Commander-in-Chief President Irfaan Ali joined members of the Police Force and others for the annual Church Service to kick off the organisation’s 182nd anniversary celebrations

The Drum Head Service is a precursor to a series of activities to commemorate the establishment of the Police Force on July 1, 1839. The traditional piling of drums, which was done by the Tactical Services Unit (TSU) and the laying of the Golden Arrowhead and Police Force’s flags was held at the Police Officers’ Annex, Eve Leary, Georgetown, and was witnessed by Commander-in-Chief of the Armed Force, President Dr Irfaan Ali.

Ranks of Tactical Services Unit piling the drums at Thursday’s Church Service
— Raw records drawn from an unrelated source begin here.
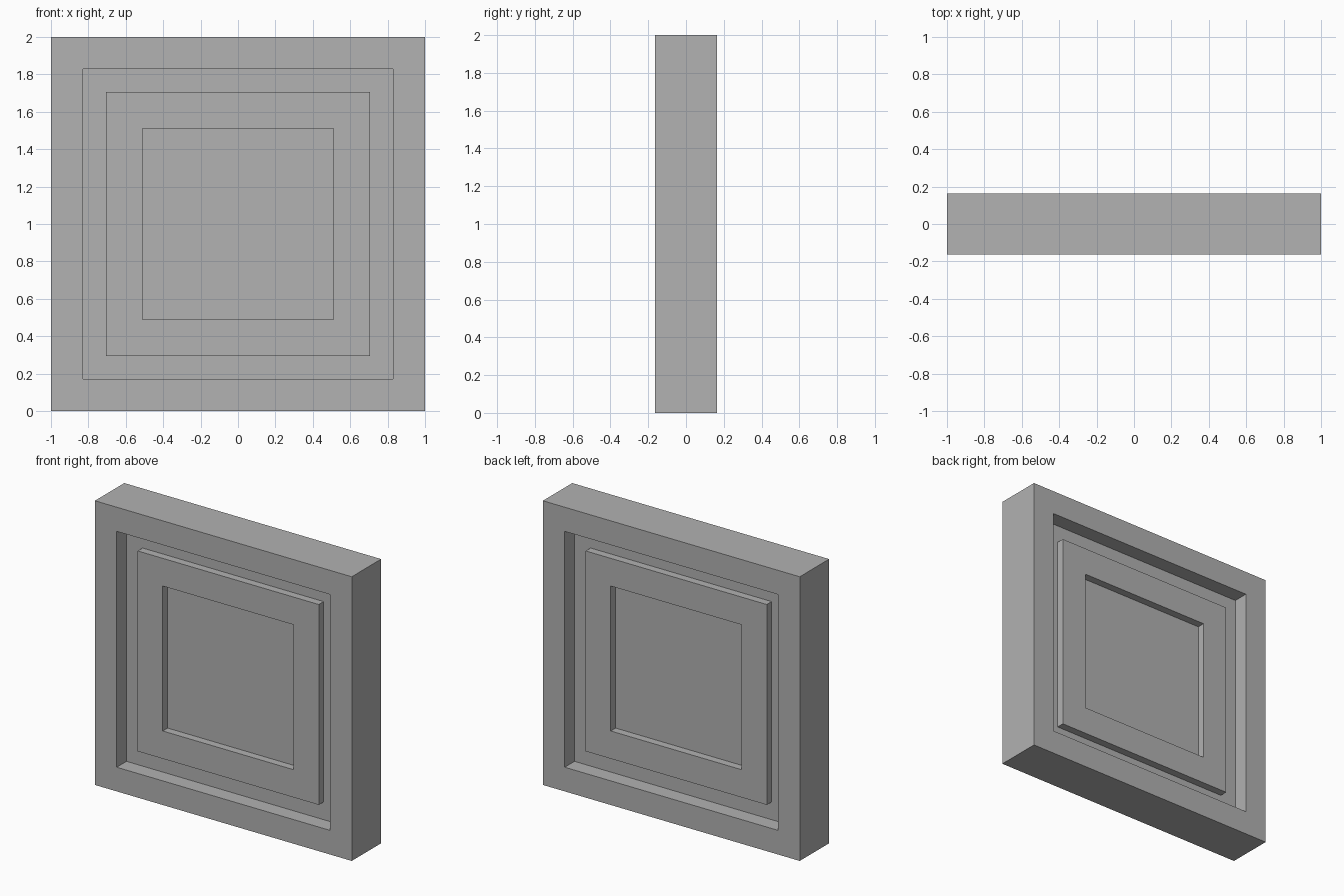
import bpy
import bmesh
from mathutils import Matrix, Vector

cube = bpy.data.objects.get("Cube")
if cube:
    bpy.data.objects.remove(cube, do_unlink=True)

HALF_DEPTH = 0.163
STEP = HALF_DEPTH / 3

# Plain grey finish
grey = bpy.data.materials.new("plain_grey")
grey.use_nodes = True
colour = (0.445, 0.445, 0.445, 1)
grey.diffuse_color = colour
grey.node_tree.nodes["Principled BSDF"].inputs["Base Color"].default_value = colour


def inset_and_push(bm, face, border, distance):
    """Inset a face, then extrude it along its normal; return the new cap."""
    bmesh.ops.inset_region(bm, faces=[face], thickness=border, use_even_offset=True)
    normal = face.normal.copy()
    cap = bmesh.ops.extrude_discrete_faces(bm, faces=[face])["faces"][0]
    bmesh.ops.translate(bm, verts=cap.verts, vec=normal * distance)
    bm.normal_update()
    return cap


# Square slab
bm = bmesh.new()
bmesh.ops.create_cube(bm, size=2, matrix=Matrix.Translation((0, 0, 1))
                      @ Matrix.Diagonal(Vector((1, HALF_DEPTH, 1, 1))))
bm.normal_update()

# Both sides: deep recess, raised panel, shallow centre recess
for side in (-1, 1):
    face = next(f for f in bm.faces if f.normal.y * side > 0.9
                and f.calc_area() > 3.9)
    for border, distance in ((0.17, -2 * STEP), (0.125, STEP), (0.195, -STEP)):
        face = inset_and_push(bm, face, border, distance)

mesh = bpy.data.meshes.new("recessed_panel_block")
bm.to_mesh(mesh)
bm.free()
mesh.materials.append(grey)
block = bpy.data.objects.new("recessed_panel_block", mesh)
bpy.context.collection.objects.link(block)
Other attendees at Thursday’s annual Church Service were Home Affairs Minister Robeson Benn, Commissioner of Police (ag) Nigel Hoppie, Chief-of-Staff of the Guyana Defence Force (GDF) Brigadier Godfrey Bess, and National Security Advisor Captain Gerry Gouveia as well as Regional Commanders and other senior and junior officers.
President Ali has had a special interest in equipping the Force with the necessary advanced tools and human resource training since entering office last August.
The President believes that a stronger Force would help to bolster the economic development that will revolutionise Guyana.
In fact, while outlining his vision for the Guyana Police Force at their annual Officer’s Conference held in March, the Commander-in-Chief had coined the term “Smart policing”- S.M.A.R.T: Systems, Manpower, Attitude, Reliability and Technology.
He has repeated at numerous forums that technology is an important component in the overall process of repositioning, restructuring, rebranding, reorganising, retooling and repairing the Force’s image and service delivery.
During the feature address at the handing-over ceremony of a Computer Training Centre at Cove and John Police Station on the East Coast of Demerara last week, the President had again explained the importance of technology and people-centred policing.
At that event, the President announced that work was already underway to expand the Smart City programme, which will see greater technological use, including surveillance cameras to aid crime-fighting and intelligence gathering.
“That is why easy access to technology and the training component that comes with it is such an important part of un-learning and re-learning to meet the future requirement demand. Part of leading is to create an efficient environment, one in which people have belief in the systems and one in which the system itself is efficient, not where files are misplaced and lost. One in which there is traceability so that there is greater accountability. That is what technology helps us to do–that is the direction we’re heading in,” the Head of State had said last week.
Similar sentiments were expressed by the officiating celebrant of Thursday’s church service, Dr Raphael Massiah, who in his feature message congratulated the Force on its 182nd anniversary and thanked the leaders for their contributions and accomplishments achieved thus far. He charged the members of the GPF to embrace “change”, “technologies” and adapt in adversity in an effort to build safer communities for its populace.
In order to demonstrate inclusiveness as a multi-ethnic and multi-religious organisation, prayers were also done by Hindu and Muslim leaders.
Thursday’s activity showed the Police in their glory. Since the Drum Head Service is a tactical method, arranging the drums requires skills, poise, neatness and coordination.
Chairman of the proceedings, Deputy Commissioner “Administration” (ag), Calvin Brutus explained that the piling of the drums can be placed to a long-standing military tradition of dedication used for receiving divine blessings and protection prior to engaging in battle. Such practice, he added, emerged due to situations in shifting battlefields and the inability to access religious sanctuary. A convenient location is therefore identified in the field, and the drums are arranged to perform the sacred function.
Being a paramilitary organisation, the GPF adopted this tradition among many others in existence. While the exercise is customarily all-female or all-male units, this year presented a mixed unit.
Thursday’s service was wrapped up with the un-piling of the drums.
Then called the British Guiana Police Force was established with 245 ranks. Today, the Guyana Police Force has several thousand members at posts all over the country.